- **Task directions**: In your reply, repeat every entry exactly and skip over each picture.

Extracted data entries
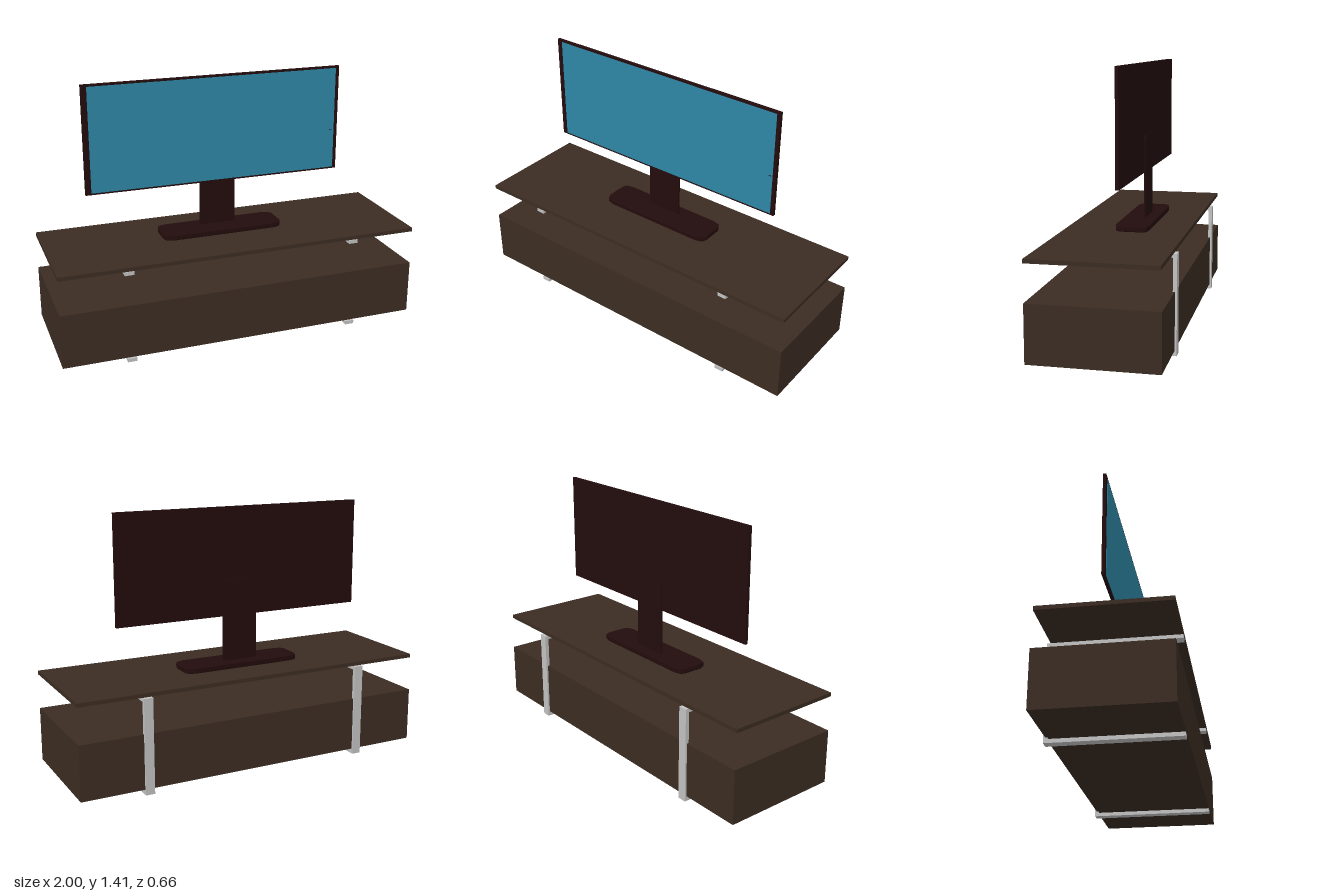
import * as THREE from 'three';

const mat = (name, color, side = THREE.FrontSide) => {
  const m = new THREE.MeshStandardMaterial({ color, side });
  m.name = name;
  return m;
};

export function createModel() {
  const root = new THREE.Group();
  root.name = 'mediaUnit';
  const wood = mat('dark wood', 0x3b2c22);
  const metal = mat('bracket metal', 0xc2c2c2);
  const plastic = mat('dark plastic', 0x230c0d);
  const glass = mat('screen blue', 0x2e86a5);

  const add = (name, geometry, material, parent = root) => {
    const mesh = new THREE.Mesh(geometry, material);
    mesh.name = name;
    parent.add(mesh);
    return mesh;
  };
  // Box given by its limits on each axis
  const box = (name, [x0, x1], [y0, y1], [z0, z1], material, parent) => {
    const g = new THREE.BoxGeometry(x1 - x0, y1 - y0, z1 - z0);
    g.translate((x0 + x1) / 2, (y0 + y1) / 2, (z0 + z1) / 2);
    return add(name, g, material, parent);
  };

  // Cabinet and floating shelf
  box('cabinet', [-1, 1], [0.028, 0.325], [-0.323, 0.332], wood);
  box('shelf', [-1, 1], [0.516, 0.537], [-0.317, 0.332], wood);

  // Two C-shaped brackets, open to the front
  const profile = new THREE.Shape([
    [0.332, 0], [-0.333, 0], [-0.333, 0.514], [0.332, 0.514],
    [0.332, 0.494], [-0.312, 0.494], [-0.312, 0.02], [0.332, 0.02],
  ].map(([z, y]) => new THREE.Vector2(-z, y)));
  for (const side of [-1, 1]) {
    const g = new THREE.ExtrudeGeometry(profile, { depth: 0.05, bevelEnabled: false });
    g.translate(0, 0, -0.025);
    g.rotateY(Math.PI / 2);
    g.translate(side * 0.633, 0, 0);
    add(side > 0 ? 'leftBracket' : 'rightBracket', g, metal);
  }

  const tv = new THREE.Group();
  tv.name = 'television';
  root.add(tv);

  // Stand foot with clipped corners and a fine bevel
  const w = 0.338, d = 0.088;
  const corner = [[w, d - 0.034], [w - 0.012, d - 0.01], [w - 0.05, d]];
  const back = [...corner].reverse();
  const outline = [
    ...corner,
    ...back.map(([x, y]) => [-x, y]),
    ...corner.map(([x, y]) => [-x, -y]),
    ...back.map(([x, y]) => [x, -y]),
  ].map(([x, y]) => new THREE.Vector2(x, y));
  const foot = new THREE.ExtrudeGeometry(new THREE.Shape(outline), {
    depth: 0.023, bevelEnabled: true, bevelThickness: 0.004, bevelSize: 0.004, bevelSegments: 1,
  });
  foot.rotateX(-Math.PI / 2);
  foot.translate(-0.022, 0.541, -0.028);
  add('standFoot', foot, plastic, tv);

  // Flat neck running up behind the panel, top corners clipped
  const neckShape = new THREE.Shape([
    [-0.128, 0.56], [0.075, 0.56], [0.075, 1.0], [0.055, 1.023], [-0.108, 1.023], [-0.128, 1.0],
  ].map(([x, y]) => new THREE.Vector2(x, y)));
  const neck = new THREE.ExtrudeGeometry(neckShape, { depth: 0.009, bevelEnabled: false });
  neck.translate(0, 0, -0.057);
  add('standNeck', neck, plastic, tv);

  // Panel, screen face and the tiny row of buttons
  box('panel', [-0.765, 0.687], [0.817, 1.409], [-0.051, -0.034], plastic, tv);
  box('screen', [-0.734, 0.667], [0.826, 1.398], [-0.036, -0.0325], glass, tv);
  for (let i = 0; i < 3; i++) {
    const x = 0.64 + i * 0.007;
    box('button', [x, x + 0.004], [1.045, 1.049], [-0.033, -0.0315], plastic, tv);
  }
  return root;
}
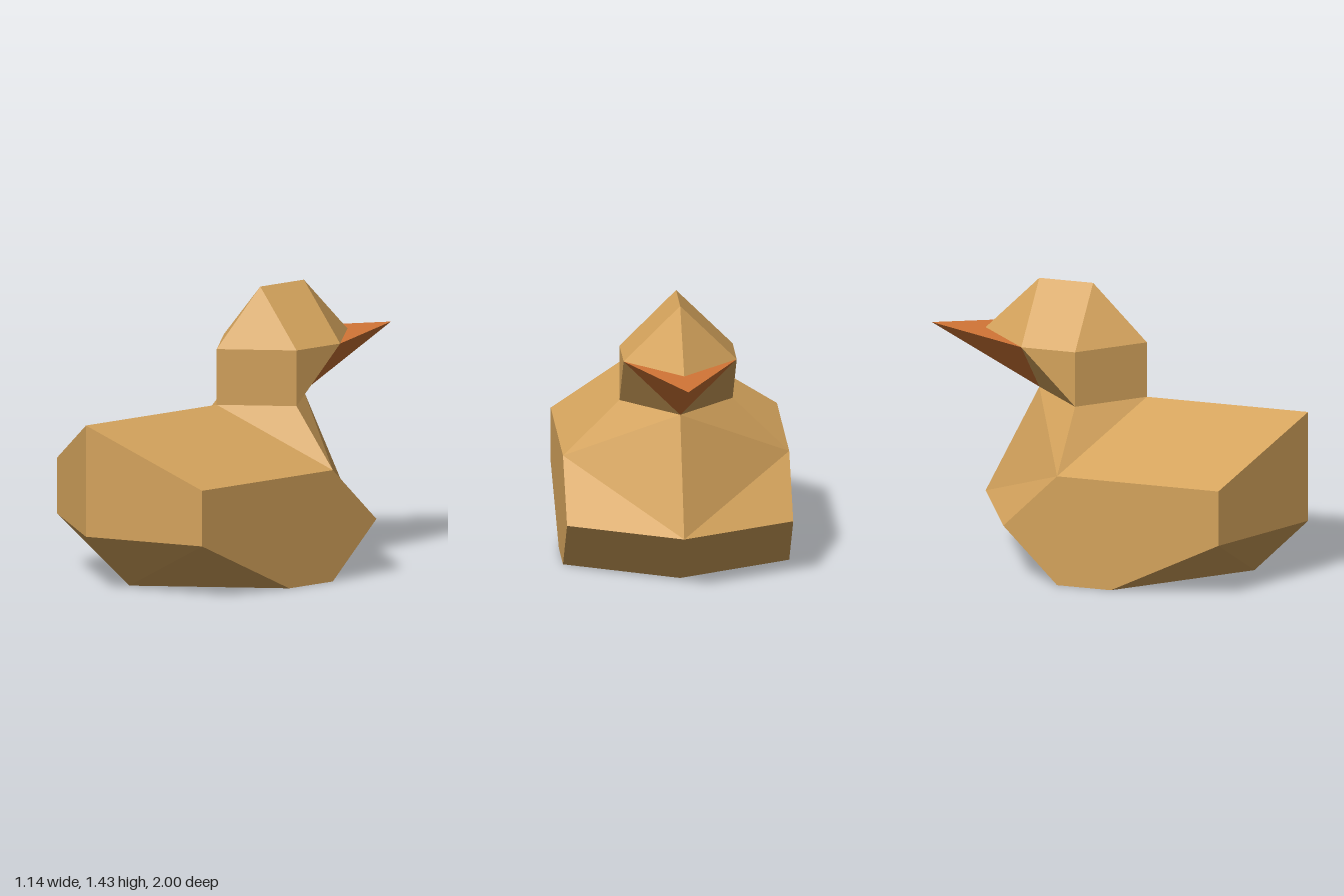
import * as THREE from 'three';

const U = 1 / 7; // the bird is laid out on a whole-number lattice of this size

const tan = new THREE.MeshStandardMaterial({ color: 0xd4a35c });
tan.name = 'tan plumage';
const orange = new THREE.MeshStandardMaterial({ color: 0xd27536 });
orange.name = 'orange beak';

// Faceted part from the polygons of its +x half, mirrored to -x.
// Each polygon is fanned from its first corner and turned away from the inner point.
function facetedPart(name, material, inner, polygons) {
  const positions = [];
  const centre = new THREE.Vector3(...inner);
  for (const side of [1, -1]) {
    for (const polygon of polygons) {
      const p = polygon.map(([x, y, z]) => new THREE.Vector3(x * side, y, z));
      for (let i = 1; i < p.length - 1; i++) {
        const tri = [p[0], p[i], p[i + 1]];
        const normal = new THREE.Triangle(...tri).getNormal(new THREE.Vector3());
        if (normal.dot(tri[0].clone().sub(centre)) < 0) tri.reverse();
        for (const v of tri) positions.push(v.x * U, v.y * U, v.z * U);
      }
    }
  }
  const geometry = new THREE.BufferGeometry();
  geometry.setAttribute('position', new THREE.Float32BufferAttribute(positions, 3));
  geometry.computeVertexNormals(); // unshared corners give flat facets
  const mesh = new THREE.Mesh(geometry, material);
  mesh.name = name;
  return mesh;
}

export function createModel() {
  const group = new THREE.Group();
  group.name = 'duck';

  // Corners shared by body, head and beak
  const nape = [0, 6, 1], neck = [2, 6, -1], throat = [0, 6, -3];
  const cheek = [2, 8, -3];

  // Body
  const tailTop = [0, 6, 7], tailLow = [0, 2, 7], keelBack = [0, 0, 5], keelFront = [0, 0, -3];
  const rumpTop = [4, 4, 5], rumpLow = [4, 2, 5], shoulder = [4, 4, -1];
  const breastSide = [4, 2, -3], breast = [0, 2, -5];
  const footBack = [4, 0, 1], footFront = [4, 0, -1];
  group.add(facetedPart('body', tan, [0, 3, 1], [
    [tailTop, rumpTop, shoulder, nape], // back
    [tailTop, tailLow, rumpLow, rumpTop], // tail
    [rumpTop, rumpLow, footBack, footFront, breastSide, shoulder], // flank
    [nape, shoulder, neck], // neck base
    [shoulder, neck, throat, breast, breastSide], // chest
    [breast, breastSide, footFront, keelFront], // lower breast
    [tailLow, rumpLow, keelBack], // under tail
    [rumpLow, footBack, keelBack], // under rump
    [keelBack, footBack, footFront, keelFront], // base
  ]));

  // Head
  const headBack = [0, 8, 1], temple = [2, 8, -1], brow = [0, 8, -5];
  const crownBack = [0, 10, -1], crownFront = [0, 10, -3];
  group.add(facetedPart('head', tan, [0, 8, -2], [
    [headBack, temple, neck, nape], // back of head
    [temple, cheek, neck], // side
    [cheek, neck, throat], // jaw
    [headBack, temple, crownBack], // rear crown
    [crownBack, temple, cheek, crownFront], // side crown
    [crownFront, cheek, brow], // forehead
  ]));

  // Beak
  const beakTip = [0, 8, -7];
  group.add(facetedPart('beak', orange, [0, 7.5, -3.5], [
    [cheek, [0, 8, -3], beakTip], // top
    [cheek, throat, beakTip], // underside
  ]));

  return group;
}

- **Result for this exercise**:
import * as THREE from 'three';

const mat = (name, color, side = THREE.FrontSide) => {
  const m = new THREE.MeshStandardMaterial({ color, side });
  m.name = name;
  return m;
};

export function createModel() {
  const root = new THREE.Group();
  root.name = 'mediaUnit';
  const wood = mat('dark wood', 0x3b2c22);
  const metal = mat('bracket metal', 0xc2c2c2);
  const plastic = mat('dark plastic', 0x230c0d);
  const glass = mat('screen blue', 0x2e86a5);

  const add = (name, geometry, material, parent = root) => {
    const mesh = new THREE.Mesh(geometry, material);
    mesh.name = name;
    parent.add(mesh);
    return mesh;
  };
  // Box given by its limits on each axis
  const box = (name, [x0, x1], [y0, y1], [z0, z1], material, parent) => {
    const g = new THREE.BoxGeometry(x1 - x0, y1 - y0, z1 - z0);
    g.translate((x0 + x1) / 2, (y0 + y1) / 2, (z0 + z1) / 2);
    return add(name, g, material, parent);
  };

  // Cabinet and floating shelf
  box('cabinet', [-1, 1], [0.028, 0.325], [-0.323, 0.332], wood);
  box('shelf', [-1, 1], [0.516, 0.537], [-0.317, 0.332], wood);

  // Two C-shaped brackets, open to the front
  const profile = new THREE.Shape([
    [0.332, 0], [-0.333, 0], [-0.333, 0.514], [0.332, 0.514],
    [0.332, 0.494], [-0.312, 0.494], [-0.312, 0.02], [0.332, 0.02],
  ].map(([z, y]) => new THREE.Vector2(-z, y)));
  for (const side of [-1, 1]) {
    const g = new THREE.ExtrudeGeometry(profile, { depth: 0.05, bevelEnabled: false });
    g.translate(0, 0, -0.025);
    g.rotateY(Math.PI / 2);
    g.translate(side * 0.633, 0, 0);
    add(side > 0 ? 'leftBracket' : 'rightBracket', g, metal);
  }

  const tv = new THREE.Group();
  tv.name = 'television';
  root.add(tv);

  // Stand foot with clipped corners and a fine bevel
  const w = 0.338, d = 0.088;
  const corner = [[w, d - 0.034], [w - 0.012, d - 0.01], [w - 0.05, d]];
  const back = [...corner].reverse();
  const outline = [
    ...corner,
    ...back.map(([x, y]) => [-x, y]),
    ...corner.map(([x, y]) => [-x, -y]),
    ...back.map(([x, y]) => [x, -y]),
  ].map(([x, y]) => new THREE.Vector2(x, y));
  const foot = new THREE.ExtrudeGeometry(new THREE.Shape(outline), {
    depth: 0.023, bevelEnabled: true, bevelThickness: 0.004, bevelSize: 0.004, bevelSegments: 1,
  });
  foot.rotateX(-Math.PI / 2);
  foot.translate(-0.022, 0.541, -0.028);
  add('standFoot', foot, plastic, tv);

  // Flat neck running up behind the panel, top corners clipped
  const neckShape = new THREE.Shape([
    [-0.128, 0.56], [0.075, 0.56], [0.075, 1.0], [0.055, 1.023], [-0.108, 1.023], [-0.128, 1.0],
  ].map(([x, y]) => new THREE.Vector2(x, y)));
  const neck = new THREE.ExtrudeGeometry(neckShape, { depth: 0.009, bevelEnabled: false });
  neck.translate(0, 0, -0.057);
  add('standNeck', neck, plastic, tv);

  // Panel, screen face and the tiny row of buttons
  box('panel', [-0.765, 0.687], [0.817, 1.409], [-0.051, -0.034], plastic, tv);
  box('screen', [-0.734, 0.667], [0.826, 1.398], [-0.036, -0.0325], glass, tv);
  for (let i = 0; i < 3; i++) {
    const x = 0.64 + i * 0.007;
    box('button', [x, x + 0.004], [1.045, 1.049], [-0.033, -0.0315], plastic, tv);
  }
  return root;
}
import * as THREE from 'three';

const U = 1 / 7; // the bird is laid out on a whole-number lattice of this size

const tan = new THREE.MeshStandardMaterial({ color: 0xd4a35c });
tan.name = 'tan plumage';
const orange = new THREE.MeshStandardMaterial({ color: 0xd27536 });
orange.name = 'orange beak';

// Faceted part from the polygons of its +x half, mirrored to -x.
// Each polygon is fanned from its first corner and turned away from the inner point.
function facetedPart(name, material, inner, polygons) {
  const positions = [];
  const centre = new THREE.Vector3(...inner);
  for (const side of [1, -1]) {
    for (const polygon of polygons) {
      const p = polygon.map(([x, y, z]) => new THREE.Vector3(x * side, y, z));
      for (let i = 1; i < p.length - 1; i++) {
        const tri = [p[0], p[i], p[i + 1]];
        const normal = new THREE.Triangle(...tri).getNormal(new THREE.Vector3());
        if (normal.dot(tri[0].clone().sub(centre)) < 0) tri.reverse();
        for (const v of tri) positions.push(v.x * U, v.y * U, v.z * U);
      }
    }
  }
  const geometry = new THREE.BufferGeometry();
  geometry.setAttribute('position', new THREE.Float32BufferAttribute(positions, 3));
  geometry.computeVertexNormals(); // unshared corners give flat facets
  const mesh = new THREE.Mesh(geometry, material);
  mesh.name = name;
  return mesh;
}

export function createModel() {
  const group = new THREE.Group();
  group.name = 'duck';

  // Corners shared by body, head and beak
  const nape = [0, 6, 1], neck = [2, 6, -1], throat = [0, 6, -3];
  const cheek = [2, 8, -3];

  // Body
  const tailTop = [0, 6, 7], tailLow = [0, 2, 7], keelBack = [0, 0, 5], keelFront = [0, 0, -3];
  const rumpTop = [4, 4, 5], rumpLow = [4, 2, 5], shoulder = [4, 4, -1];
  const breastSide = [4, 2, -3], breast = [0, 2, -5];
  const footBack = [4, 0, 1], footFront = [4, 0, -1];
  group.add(facetedPart('body', tan, [0, 3, 1], [
    [tailTop, rumpTop, shoulder, nape], // back
    [tailTop, tailLow, rumpLow, rumpTop], // tail
    [rumpTop, rumpLow, footBack, footFront, breastSide, shoulder], // flank
    [nape, shoulder, neck], // neck base
    [shoulder, neck, throat, breast, breastSide], // chest
    [breast, breastSide, footFront, keelFront], // lower breast
    [tailLow, rumpLow, keelBack], // under tail
    [rumpLow, footBack, keelBack], // under rump
    [keelBack, footBack, footFront, keelFront], // base
  ]));

  // Head
  const headBack = [0, 8, 1], temple = [2, 8, -1], brow = [0, 8, -5];
  const crownBack = [0, 10, -1], crownFront = [0, 10, -3];
  group.add(facetedPart('head', tan, [0, 8, -2], [
    [headBack, temple, neck, nape], // back of head
    [temple, cheek, neck], // side
    [cheek, neck, throat], // jaw
    [headBack, temple, crownBack], // rear crown
    [crownBack, temple, cheek, crownFront], // side crown
    [crownFront, cheek, brow], // forehead
  ]));

  // Beak
  const beakTip = [0, 8, -7];
  group.add(facetedPart('beak', orange, [0, 7.5, -3.5], [
    [cheek, [0, 8, -3], beakTip], // top
    [cheek, throat, beakTip], // underside
  ]));

  return group;
}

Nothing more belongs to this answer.